The Institutional Biosafety Committee (IBC) for the University of Tennessee was initially established in accordance with guidelines set forth by the National Institutes of Health Office of Biological Activities (OBA) regarding research involving recombinant nucleic acid molecules. Additionally, the IBC provides the policies and guidelines to researchers under which studies may be conducted in order to maintain compliance with local, state, and federal requirements (e.g. NIH, CDC, OSHA, USDA, etc.). The current scope of the IBC covers research involving:
- recombinant and synthetic nucleic acid molecules, including development of transgenic plants or animals and viral vector-mediated gene transfer;
- infectious agents, including:
- agents capable of causing disease in healthy (immunocompetent) human adults (i.e. agents classified as Risk Group 2 or higher);
- agents capable of causing disease in healthy animals which require a USDA APHIS permit and/or special containment criteria;
- plant pathogens that are listed as USDA APHIS Select Agents, those that have been quarantined or regionally restricted by USDA Plant Protection & Quarantine, and/or those that pose a high risk to local flora ;
- biological toxins;
- human derived materials (blood, body fluids, tissues, cells, etc.);
- field procedures with a high risk for infectious disease transmission;
- venomous animals and/or toxic plants;
- novel nanoparticles for delivery of biologically active agents (i.e., nucleic acids, peptides, proteins).
Investigators whose work involves any of these categories are required to file an Institutional Biosafety Committee (IBC) Registration [PDF] with the committee prior to the initiation of any new project.
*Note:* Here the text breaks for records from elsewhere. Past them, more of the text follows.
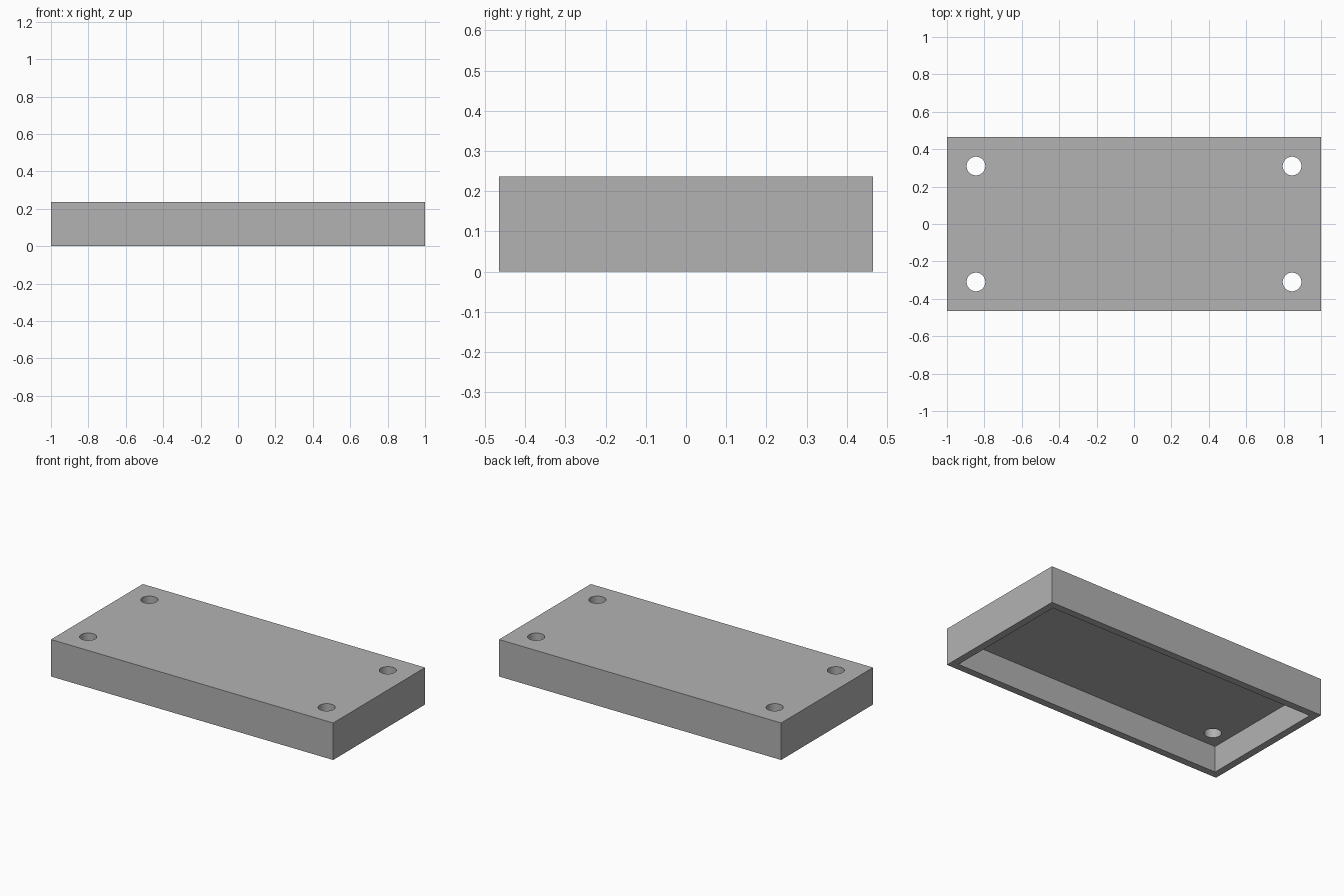
import bpy

LENGTH, WIDTH, HEIGHT = 2.0, 0.93, 0.237
WALL, TOP = 0.0465, 0.07
HOLE_X, HOLE_Y, HOLE_R = 0.845, 0.31, 0.05

if "Cube" in bpy.data.objects:
    bpy.data.objects.remove(bpy.data.objects["Cube"], do_unlink=True)


def box(name, size, z_low):
    bpy.ops.mesh.primitive_cube_add(size=1, location=(0, 0, z_low + size[2] / 2))
    obj = bpy.context.object
    obj.name = name
    obj.scale = size
    bpy.ops.object.transform_apply(location=True, rotation=False, scale=True)
    return obj


def cut(target, cutter):
    cutter.hide_render = True
    mod = target.modifiers.new("cut", 'BOOLEAN')
    mod.operation = 'DIFFERENCE'
    mod.solver = 'EXACT'
    mod.object = cutter
    bpy.ops.object.select_all(action='DESELECT')
    bpy.context.view_layer.objects.active = target
    target.select_set(True)
    bpy.ops.object.modifier_apply(modifier=mod.name)
    bpy.data.objects.remove(cutter, do_unlink=True)


# Material
grey = bpy.data.materials.new("light grey")
grey.use_nodes = True
colour = (0.448, 0.448, 0.448, 1)
grey.diffuse_color = colour
grey.node_tree.nodes["Principled BSDF"].inputs["Base Color"].default_value = colour

# Outer shell of the lid
lid = box("lid", (LENGTH, WIDTH, HEIGHT), 0)

# Hollow underside, open at the bottom
overshoot = 0.1
cavity = box("cavity_cutter",
             (LENGTH - 2 * WALL, WIDTH - 2 * WALL, HEIGHT - TOP + overshoot),
             -overshoot)
cut(lid, cavity)

# Screw holes near the four corners
for sx in (-1, 1):
    for sy in (-1, 1):
        bpy.ops.mesh.primitive_cylinder_add(
            vertices=48, radius=HOLE_R, depth=TOP * 3,
            location=(sx * HOLE_X, sy * HOLE_Y, HEIGHT - TOP / 2))
        hole = bpy.context.object
        hole.name = "screw_hole_cutter"
        cut(lid, hole)

lid.data.materials.clear()
lid.data.materials.append(grey)
for face in lid.data.polygons:
    face.material_index = 0

# Smooth hole walls, crisp box edges
bpy.ops.object.shade_smooth_by_angle()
Approval of registrations allow the work outlined within to be conducted for up to three years, barring major changes to the scope of the experiments, and providing the investigator completes the required IBC Registration Update Form [PDF].